So Keifer Sutherland’s Jack Bauer got going last night with the first of a two-part, four-hour premiere of the new season of “24,” and man am I glad Jack’s back in town. Sure, I know the program is just one big live-action comic book that can stretch the suspension of my disbelief well beyond its breaking point, but I just roll with it. Mostly.

The show’s inconsistencies that wind up sticking in my craw are miniscule to be sure — immaterial even — but they stick out large. Like…

1) In the first hour I found it very interesting that the president can authorize an airstrike delivered via two missile-bearing assault helicopters that successfully blow up a Los Angeles house killing all the occupants without so much as a neighbor saying WTF or witnesses capturing video of the attack on their cellphones. And let’s just nevermind that there are no supporting ground forces onhand at the time of the missile launch to prevent anyone’s escape.

2) Also in the first hour a man breaks and enters a house and threatens a resident because the lunkhead believes he’s a terr’ist, of course. This is witnessed by neighbors who intervene and break things up, but no one calls and reports the crime to the cops so that this lunkhead gets arrested. Of course later in the second hour the lunkhead returns to break and enter again this time aggravatedly assaulting the resident with intent to cause great bodily harm. Lunkhead’s doing quite well with that bodily harm part, but fortunately for the guy the lunkhead is beating up he actually is a terrorist and is able to kill the lunkhead with the help of a nearby pistol.

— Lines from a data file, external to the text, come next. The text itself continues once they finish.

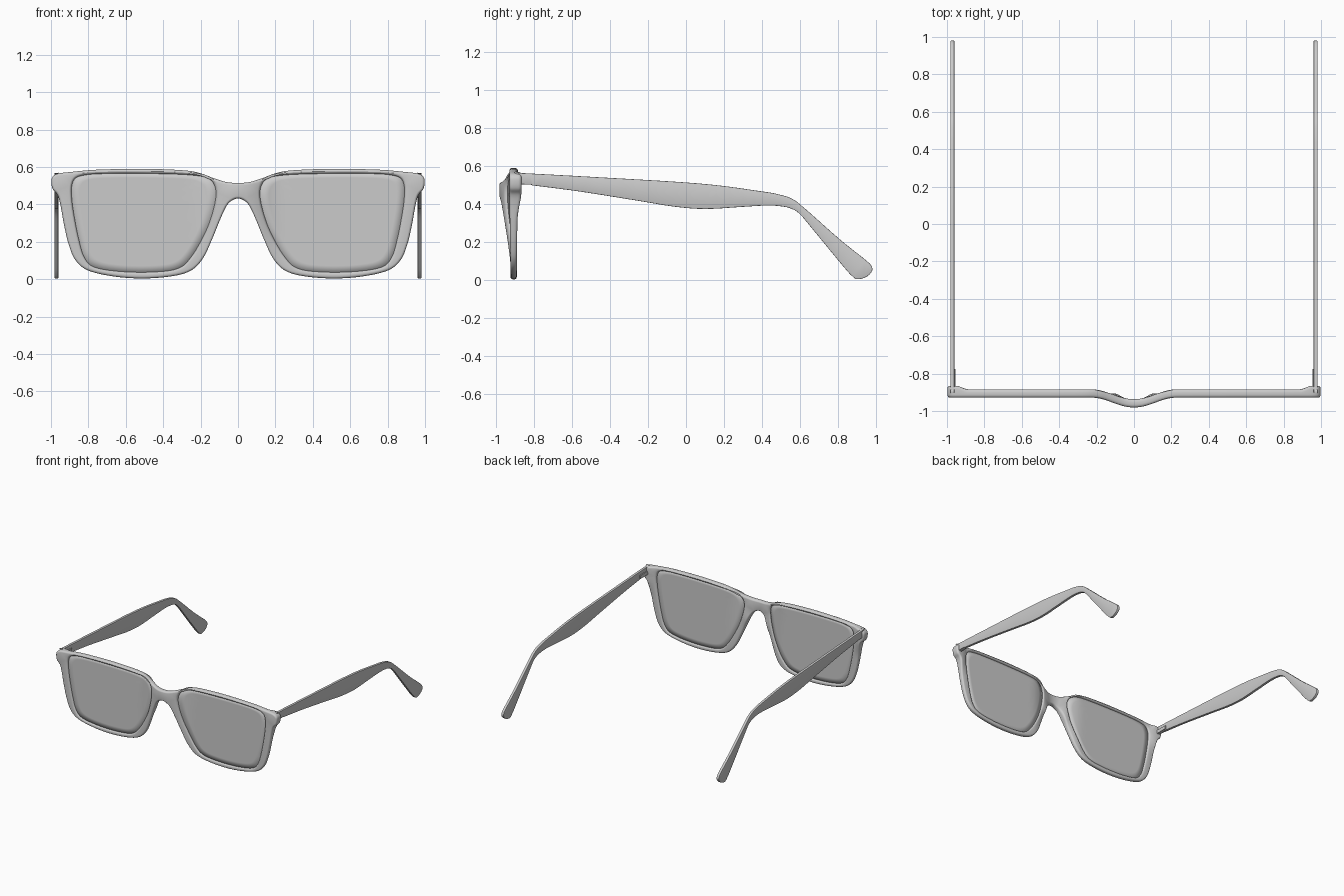
import bpy, bmesh, math
from mathutils import Vector
from mathutils.geometry import tessellate_polygon

if "Cube" in bpy.data.objects:
    bpy.data.objects.remove(bpy.data.objects["Cube"])


def smooth_loop(pts, n=6):
    """Closed Catmull-Rom loop through 2D points, returned counter-clockwise."""
    out, m = [], len(pts)
    for i in range(m):
        a, b, c, d = (Vector(pts[(i + k) % m]) for k in (-1, 0, 1, 2))
        for s in range(n):
            t = s / n
            out.append(0.5 * (2 * b + (c - a) * t + (2 * a - 5 * b + 4 * c - d) * t * t
                              + (3 * b - a - 3 * c + d) * t ** 3))
    area = sum(out[i - 1].cross(out[i]) for i in range(len(out)))
    return out if area > 0 else out[::-1]


def inset(loop, d):
    m, res = len(loop), []
    for i in range(m):
        t = (loop[(i + 1) % m] - loop[i - 1]).normalized()
        res.append(loop[i] + Vector((-t.y, t.x)) * d)
    return res


def finish(name, bm, place):
    for v in bm.verts:
        v.co = place(v.co)
    bmesh.ops.recalc_face_normals(bm, faces=bm.faces)
    me = bpy.data.meshes.new(name)
    bm.to_mesh(me)
    bm.free()
    ob = bpy.data.objects.new(name, me)
    bpy.context.collection.objects.link(ob)
    bpy.ops.object.select_all(action='DESELECT')
    ob.select_set(True)
    bpy.context.view_layer.objects.active = ob
    bpy.ops.object.shade_smooth_by_angle(angle=math.radians(40))
    return ob


def plate(name, outer, holes, half, bevel, place, steps=4):
    """Rounded-edge plate: the outline and holes lie in XY, thickness is along Z."""
    bm = bmesh.new()
    arc = [(bevel[0] * (1 - math.cos(k / steps * math.pi / 2)),
            half - bevel[1] + bevel[1] * math.sin(k / steps * math.pi / 2))
           for k in range(steps + 1)]
    section = [(d, -h) for d, h in reversed(arc)] + arc
    caps = {0: [], len(section) - 1: []}
    for j, loop in enumerate([outer] + holes):
        rings = []
        for d, h in section:
            rings.append([bm.verts.new((p.x, p.y, h))
                          for p in inset(loop, d if j == 0 else -d)])
        for a, b in zip(rings, rings[1:]):
            for i in range(len(loop)):
                bm.faces.new((a[i - 1], a[i], b[i], b[i - 1]))
        for k in caps:
            caps[k].append(rings[k])
    for loops in caps.values():
        flat = [v for l in loops for v in l]
        faces = []
        for tri in tessellate_polygon([[v.co.copy() for v in l] for l in loops]):
            if len(set(tri)) == 3:
                faces.append(bm.faces.new([flat[i] for i in tri]))
        inner = {e for f in faces for e in f.edges
                 if all(g in set(faces) for g in e.link_faces)}
        bmesh.ops.beautify_fill(bm, faces=faces, edges=list(inner))
    return finish(name, bm, place)


def bump(x, c, w):
    t = min(abs(x - c) / w, 1)
    return 0.5 * (1 + math.cos(math.pi * t))


def ramp(x, a, b):
    t = max(0, min(1, (x - a) / (b - a)))
    return t * t * (3 - 2 * t)


# Front frame: bridge bows forward, end pieces thicken backward, small nose pads
FRONT_Y = -0.906


def place_frame(co):
    x, z, y = co.x, co.y, -co.z
    ax = abs(x)
    ny = FRONT_Y + y * (0.8 + 0.25 * ramp(z, 0.05, 0.5)) - 0.053 * bump(x, 0, 0.23)
    if y > 0:
        ny += 0.019 * ramp(ax, 0.89, 0.95) * ramp(z, 0.3, 0.47)
        ny += 0.012 * bump(ax, 0.085, 0.06) * bump(z, 0.34, 0.13)
    return Vector((x, ny, z))


half_outline = [(0, .515), (.06, .519), (.13, .54), (.19, .563), (.26, .579), (.385, .587),
                (.545, .59), (.76, .585), (.895, .573), (.965, .564), (.993, .545),
                (.998, .515), (.99, .48), (.965, .45), (.95, .40), (.93, .29), (.905, .185),
                (.868, .10), (.80, .046), (.66, .014), (.50, .004), (.34, .018), (.245, .05),
                (.185, .115), (.14, .21), (.095, .32), (.06, .393), (.03, .422), (0, .431)]
outline = half_outline + [(-x, z) for x, z in half_outline[-2:0:-1]]
hole = [(.118, .45), (.13, .51), (.165, .54), (.22, .553), (.33, .561), (.545, .565),
        (.70, .564), (.80, .559), (.865, .542), (.888, .50), (.888, .43), (.875, .335),
        (.85, .21), (.82, .115), (.765, .064), (.62, .041), (.45, .039), (.32, .058),
        (.25, .12), (.18, .24), (.138, .35)]
holes = [smooth_loop([(s * x, z) for x, z in hole]) for s in (1, -1)]
plate("front_frame", smooth_loop(outline), holes, 0.021, (0.013, 0.016), place_frame)

# Lenses: thin sheets following the frame's curve
for side, loop in zip(("right", "left"), holes):
    bm = bmesh.new()
    edge = inset(loop, -0.005)
    mid = sum(edge, Vector((0, 0))) / len(edge)
    rings = []
    for k in range(8, 0, -1):
        rings.append([bm.verts.new((*(mid + (p - mid) * k / 8), 0)) for p in edge])
    for a, b in zip(rings, rings[1:]):
        for i in range(len(edge)):
            bm.faces.new((a[i - 1], a[i], b[i], b[i - 1]))
    tip = bm.verts.new((*mid, 0))
    for i in range(len(edge)):
        bm.faces.new((rings[-1][i - 1], rings[-1][i], tip))
    lens = finish(side + "_lens", bm, place_frame)
    mod = lens.modifiers.new("thickness", 'SOLIDIFY')
    mod.thickness, mod.offset = 0.014, 0

# Temples (side arms) and their hinges
temple = [(-.885, .562), (-.87, .563), (-.5, .543), (.07, .508), (.387, .468), (.49, .450),
          (.56, .426), (.63, .372), (.81, .213), (.945, .105), (.977, .07), (.975, .042),
          (.945, .016), (.90, .005), (.866, .028), (.81, .092), (.676, .255), (.60, .345),
          (.555, .375), (.50, .388), (.42, .392), (.28, .384), (.10, .374), (-.06, .386),
          (-.245, .416), (-.56, .466), (-.79, .496), (-.81, .501), (-.87, .504), (-.885, .506)]
for side, s in (("right", 1), ("left", -1)):
    plate(side + "_temple", smooth_loop(temple, 5), [], 0.0105, (0.003, 0.003),
          lambda co, s=s: Vector((s * 0.971 + co.z, co.x, co.y)), 2)
    bm = bmesh.new()
    bmesh.ops.create_cube(bm, size=1)
    finish(side + "_hinge", bm,
           lambda co, s=s: Vector((s * 0.959 + co.x * 0.011, -0.83 + co.y * 0.11,
                                   0.517 + co.z * 0.028)))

3) Then in the second hour my man Jack, while tailing a soon-to-be suicide bomber, finds himself on an MTA Red Line subway train heading to Union Station with said bomber. And what to my wondering eyes should magically appear from out of nowhere? Nothing less than a uniformed MTA conductor checking tickets with some sort of scanning device. Of course the ticketman asks Jack for his ticket (which Jack does not have) thus Jack has to inform the man that he’s a federal agent surveilling a man with a bomb so the ticketman better damn well leave him alone and act like nothing’s happened, which this suddenly wide-eyed MTA conductor does, ultimately allowing my hero Jack to wrestle with the bomber and eventually kick him out the car’s back door and onto the tracks just prior to bomb going boom thereby saving himself, the make-believe conductor, the passengers and the train. Let’s just nevermind that rather than the caboose, a suicide bomber would get in a far more forward car where the detonation might have a better chance of causing a deraillment and thus much more damage.

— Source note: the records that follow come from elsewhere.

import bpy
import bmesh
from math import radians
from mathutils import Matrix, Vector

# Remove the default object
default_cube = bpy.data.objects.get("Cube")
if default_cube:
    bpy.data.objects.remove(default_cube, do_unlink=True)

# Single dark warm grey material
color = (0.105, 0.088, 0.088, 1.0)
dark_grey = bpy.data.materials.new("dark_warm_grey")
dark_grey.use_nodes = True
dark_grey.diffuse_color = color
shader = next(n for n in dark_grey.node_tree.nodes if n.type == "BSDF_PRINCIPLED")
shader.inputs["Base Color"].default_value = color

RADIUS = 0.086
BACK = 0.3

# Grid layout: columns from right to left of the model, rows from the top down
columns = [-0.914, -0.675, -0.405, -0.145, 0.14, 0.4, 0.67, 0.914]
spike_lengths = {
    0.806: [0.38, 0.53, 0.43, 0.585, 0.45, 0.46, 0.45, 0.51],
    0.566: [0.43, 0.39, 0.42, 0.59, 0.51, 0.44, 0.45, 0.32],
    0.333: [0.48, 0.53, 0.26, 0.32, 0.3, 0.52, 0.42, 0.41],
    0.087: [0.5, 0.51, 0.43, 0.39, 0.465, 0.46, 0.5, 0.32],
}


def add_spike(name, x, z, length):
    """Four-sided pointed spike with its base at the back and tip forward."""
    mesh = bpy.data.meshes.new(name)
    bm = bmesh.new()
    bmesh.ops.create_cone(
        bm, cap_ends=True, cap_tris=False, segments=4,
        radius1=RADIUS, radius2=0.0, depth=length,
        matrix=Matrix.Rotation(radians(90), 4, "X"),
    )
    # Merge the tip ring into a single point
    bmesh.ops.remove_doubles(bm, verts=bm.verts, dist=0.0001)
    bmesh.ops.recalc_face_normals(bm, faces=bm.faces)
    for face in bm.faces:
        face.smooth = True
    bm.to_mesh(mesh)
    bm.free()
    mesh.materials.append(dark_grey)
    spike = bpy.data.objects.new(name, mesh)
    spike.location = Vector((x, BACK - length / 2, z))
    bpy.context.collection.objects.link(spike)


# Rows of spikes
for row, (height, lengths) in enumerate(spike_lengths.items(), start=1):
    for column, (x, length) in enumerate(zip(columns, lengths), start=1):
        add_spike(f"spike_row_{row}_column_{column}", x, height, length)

I know I shouldn’t let a little thing like reality get in the way of my enjoyment — and in fact, I don’t. But still, the reality is that there are no uniformed MTA conductors traveling through its subway and light-rail cars checking tickets. Presently I believe the L.A. County Sheriffs Department is the law enforcement agency the MTA contracts to provide security and also spot-check — very randomly — for tickets. And they don’t use any type of digital scanning devices.

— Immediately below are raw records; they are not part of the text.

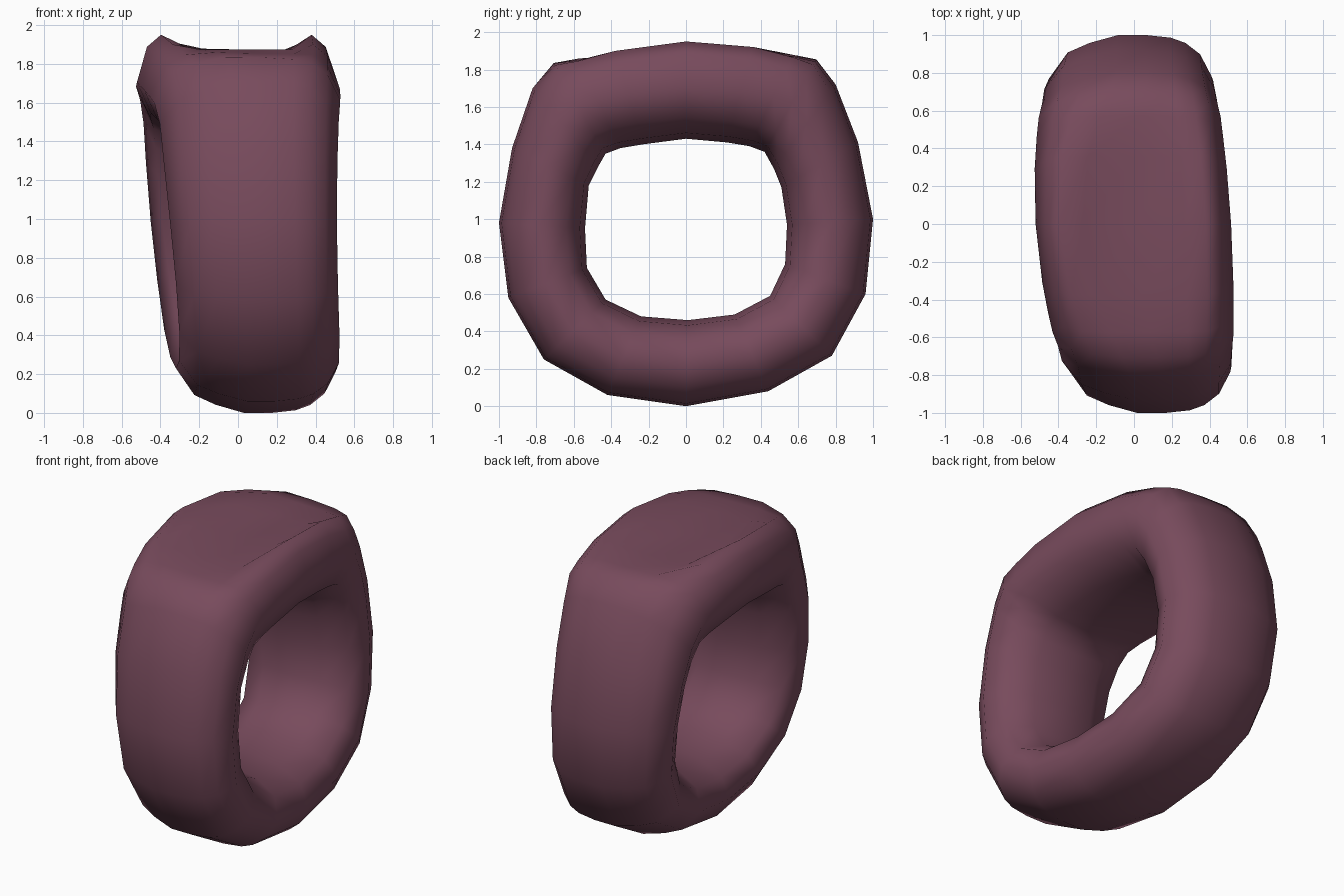
import bpy, bmesh

# Band stations around the finger axis: outer (y, z), inner (y, z)
stations = [
    (0.00, 1.95, 0.00, 1.43), (0.36, 1.93, 0.22, 1.41), (0.58, 1.89, 0.34, 1.39),
    (0.70, 1.86, 0.42, 1.36), (0.80, 1.72, 0.47, 1.27), (0.92, 1.41, 0.51, 1.17),
    (1.00, 1.00, 0.54, 0.97), (0.96, 0.60, 0.53, 0.76), (0.78, 0.27, 0.45, 0.59),
    (0.44, 0.08, 0.26, 0.49), (0.00, 0.00, 0.01, 0.46), (-0.42, 0.06, -0.24, 0.48),
    (-0.76, 0.25, -0.43, 0.57), (-0.95, 0.58, -0.53, 0.74), (-1.00, 0.98, -0.54, 0.95),
    (-0.93, 1.38, -0.52, 1.18), (-0.82, 1.70, -0.47, 1.28), (-0.71, 1.84, -0.43, 1.35),
    (-0.58, 1.87, -0.35, 1.38), (-0.38, 1.91, -0.23, 1.40),
]
# Cross-sections (sideways -1..1, depth from outer 0 to inner 1)
inner = [(0.86, 0.78), (0.5, 0.94), (0, 1), (-0.5, 0.94), (-0.86, 0.78)]
band = [(-1, 0.5), (-0.77, 0.2), (-0.5, 0.09), (-0.15, 0), (0.2, 0), (0.5, 0.03),
        (0.68, 0.09), (0.86, 0.22), (1, 0.47)] + inner
head = [(-1, 0.47), (-0.9, 0.12), (-0.76, 0), (-0.52, 0.05), (0, 0.07), (0.52, 0.05),
        (0.74, 0), (0.88, 0.12), (1, 0.47)] + inner

bm = bmesh.new()
rings = []
for oy, oz, iy, iz in stations:
    w = min(1, max(0, (oz - 1.35) / 0.45))          # flare towards the head
    flat = w * max(0, 1 - (oy / 0.8) ** 2)          # flat head, rounded at its ends
    flare = 0.045 * w * (1 - 2 * oy * oy)
    xl = -0.40 - 0.08 * (oz - 1) - 0.05 * oy - flare
    xr = 0.46 - 0.05 * oy + 0.045 * (oz - 1) ** 2 + flare * 0.3
    ring = []
    for i, (b, h) in enumerate(zip(band, head)):
        s = b[0] + (h[0] - b[0]) * flat
        v = b[1] + (h[1] - b[1]) * flat
        z = oz + (iz - oz) * v
        if 3 <= i <= 5 and oz > 1.5 and abs(oy) < 0.5:  # shallow dish on top
            z = 1.875
        ring.append(bm.verts.new(((xl + xr) / 2 + s * (xr - xl) / 2,
                                  oy + (iy - oy) * v, z)))
    rings.append(ring)
n = len(band)
for k, a in enumerate(rings):
    c = rings[(k + 1) % len(rings)]
    for i in range(n):
        j = (i + 1) % n
        bm.faces.new((a[i], a[j], c[j], c[i])).smooth = True
bmesh.ops.recalc_face_normals(bm, faces=bm.faces)

mesh = bpy.data.meshes.new("signet_ring")
bm.to_mesh(mesh)
bm.free()
mat = bpy.data.materials.new("dusty plum")
mat.diffuse_color = (0.187, 0.07, 0.108, 1)
mesh.materials.append(mat)
ring_obj = bpy.data.objects.new("signet_ring", mesh)
bpy.context.collection.objects.link(ring_obj)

But of course, had the writers not taken liberties and Jack had been forced to try that “I’m a federal agent, just move along like everything’s OK” shtick with an armed deputy that wouldn’t have worked out so well and the bomber would have then succeeded in blowing up Jack and the deputies and the bystanders and the train car. And then the series would be over.

Or it could’ve just been written different. Have Jack subdue the deputy or somehow convince him to help. Have the bomber’s bomb malfunction. Or have the bomb detonate and Jack survive it. Or have Jack kicked out the back of the train by the bomber who then blows himself up as Jack helplessly watches the train receding deeper into the tunnel away from him.

Or I’ll just shut up now because part two is on in a few minutes and I can’t wait to see what happens. Even if it pisses me off.

UPDATED (10:13 p.m.): Which it did: Double dang if in the first hour Keifer doesn’t have Jack Bauer say “noo-kyoo-lur.”